You have your plan. You provided the equipment. It’s still not time to let anyone up on the roof yet though. There may only be a few people who need to go on your roof or there may be hundreds. One things that doesn’t change is the fact they each person needs to know the plan and how to use the equipment so they can safely go on the roof.

The goal is that each person on the roof knows how to be safe and the equipment is just there as a precaution. That’s why the third step is to TRAIN.

“Tell me and I forget. Teach me and I remember. Involve me and I learn.” - Benjamin Franklin

 Employers must train anyone who goes on the roof on many things, such as how to use each piece of equipment safely. It is also important to train them on how to recognize different hazards and then how to minimize them. Some common hazards that people should be trained on include:

Metal roof with holes1. Roof Stability - Is the roof strong enough to support the weight of a human?

2. Ladder Security & Placement - Is the ladder secure at a 4:1 angle, are the feet secure, the top above the roof line and tied securely?

3. Weather Conditions - Ice, snow, and wind are always a hazard on a roof if it is slippery.

4. Roof Holes - Unguarded skylights and poorly covered holes. Without fall protection, an open hole on a roof can be just as deadly as the roof edge.

Worker on edge of metal roof 5. Edge Awareness - Losing the edge of the roof can be a problem when on the roof. Sometimes people get so wrapped up in their project that they forget where the roof edge is.

6. Improper Use of Fall Protection Equipment - Such as: poorly anchored railing, lanyard too long, or a week tie-off point. 

7. Poor Line of Sight - Ridge vents, chimneys, shingle bundles may block egress on a roof. 

Training is something that needs to be repeated constantly for everyone. Each person who goes on the roof needs to be retrained anytime the equipment changes, work conditions change, new systems are changed, or regulations are changed. This last step is the most strenuous because it needs to be repeated so much. Just remember it IS a matter of life and death.

Once again, if you have any questions about the safety of your roof or would like more resources on how to train anyone who needs to go on the roof give our roof experts a call. We have SAFELY been going onto roofs for over 35 years and have seen over 800,000 hours with no OSHA record-able injuries.

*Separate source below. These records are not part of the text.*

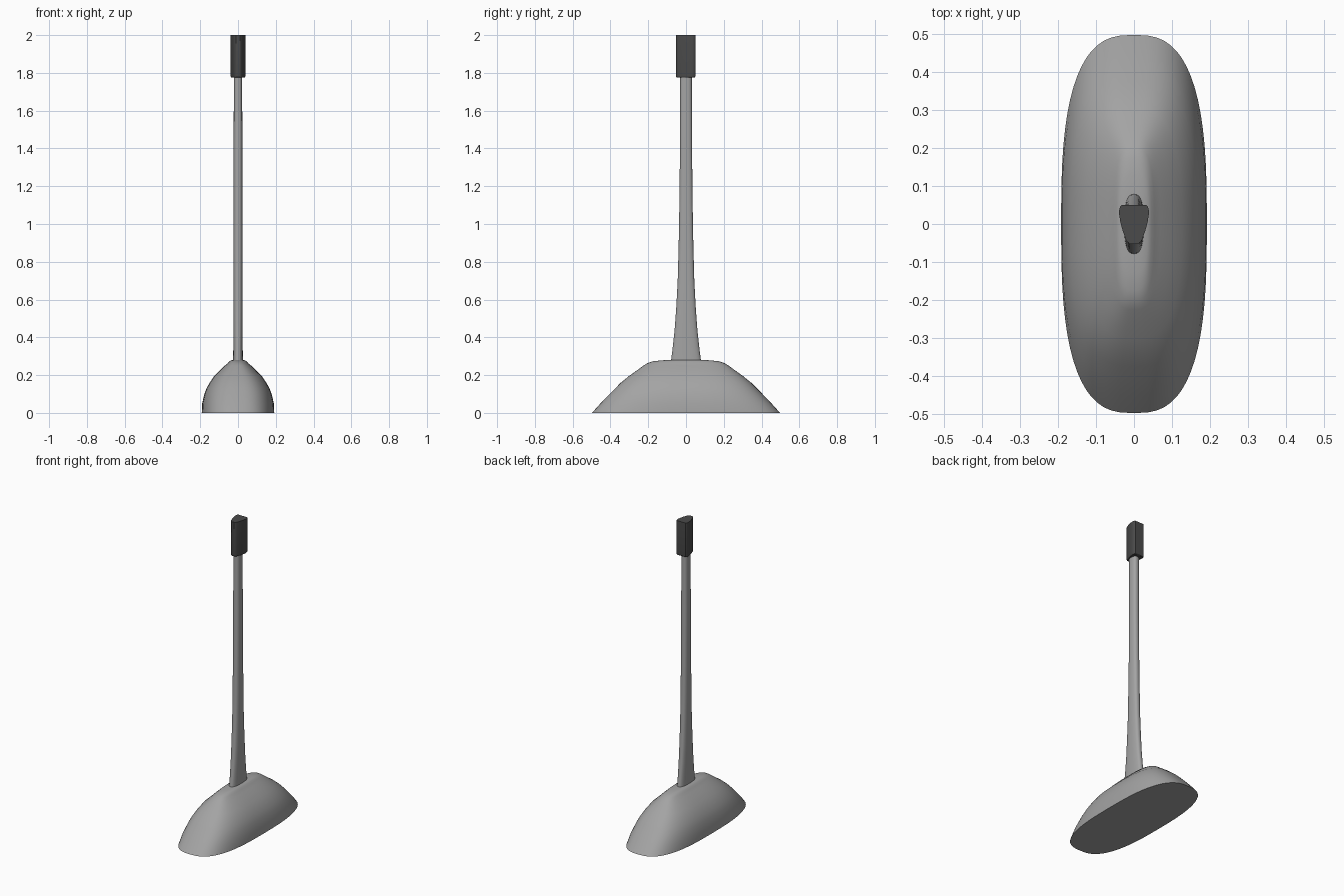
import bpy, bmesh
from math import cos, sin, pi, radians

if "Cube" in bpy.data.objects:
    bpy.data.objects.remove(bpy.data.objects["Cube"])


def superellipse(rx, ry, z, power, sides):
    pts = []
    for i in range(sides):
        a = 2 * pi * i / sides
        c, s = cos(a), sin(a)
        x = rx * abs(c) ** (2 / power) * (1 if c >= 0 else -1)
        y = ry * abs(s) ** (2 / power) * (1 if s >= 0 else -1)
        pts.append((x, y, z))
    return pts


def grey(name, value):
    mat = bpy.data.materials.new(name)
    mat.diffuse_color = (value, value, value, 1)
    mat.use_nodes = True
    mat.node_tree.nodes["Principled BSDF"].inputs["Base Color"].default_value = mat.diffuse_color
    return mat


def loft(name, rings, mat, angle=35):
    bm = bmesh.new()
    loops = [[bm.verts.new(p) for p in ring] for ring in rings]
    for a, b in zip(loops, loops[1:]):
        for i in range(len(a)):
            j = (i + 1) % len(a)
            bm.faces.new((a[i], a[j], b[j], b[i]))
    bm.faces.new(loops[0][::-1])
    bm.faces.new(loops[-1])
    bmesh.ops.recalc_face_normals(bm, faces=bm.faces)
    mesh = bpy.data.meshes.new(name)
    bm.to_mesh(mesh)
    bm.free()
    mesh.materials.append(mat)
    obj = bpy.data.objects.new(name, mesh)
    bpy.context.collection.objects.link(obj)
    bpy.ops.object.select_all(action='DESELECT')
    obj.select_set(True)
    bpy.context.view_layer.objects.active = obj
    bpy.ops.object.shade_smooth_by_angle(angle=radians(angle))
    return obj


metal = grey("mid_grey", .37)
dark = grey("dark_grey", .07)

# Domed base: half width, half length, height
base_profile = [(.192, .498, 0), (.19, .453, .05), (.178, .405, .1), (.167, .375, .13),
                (.15, .345, .16), (.126, .302, .195), (.095, .26, .225),
                (.07, .226, .25), (.054, .205, .263), (.046, .175, .273),
                (.037, .13, .278), (.024, .08, .281)]
loft("base", [superellipse(x, y, z, 2.8, 64) for x, y, z in base_profile], metal, 50)

# Slim stem flaring lengthwise towards the base
stem_profile = [(.026, .08, .27), (.025, .071, .34), (.025, .061, .43), (.025, .052, .55),
                (.024, .044, .7), (.024, .039, .88), (.023, .035, 1.1),
                (.023, .032, 1.4), (.022, .031, 1.79)]
loft("stem", [superellipse(x, y, z, 2.6, 32) for x, y, z in stem_profile], metal, 50)

# Rounded wedge grip: right half outline, mirrored
half = [(.010, -.053), (.017, -.048), (.022, -.040), (.030, -.017), (.036, .005),
        (.039, .025), (.039, .036), (.037, .045), (.032, .050)]
outline = half + [(-x, y) for x, y in reversed(half)]
loft("grip", [[(x * s, y * s, z) for x, y in outline]
              for s, z in [(.9, 1.775), (.97, 1.778), (1, 1.785), (1, 2.0)]], dark)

United States, Congress, “Protecting Roof Workers.” Protecting Roof Workers, OSHA, pp. 8–16.

“Top 10 Rooftop Safety Hazards.” Simplified Safety, Simplified Safety, simplifiedsafety.com/blog/top-10-rooftop-safety-hazards/.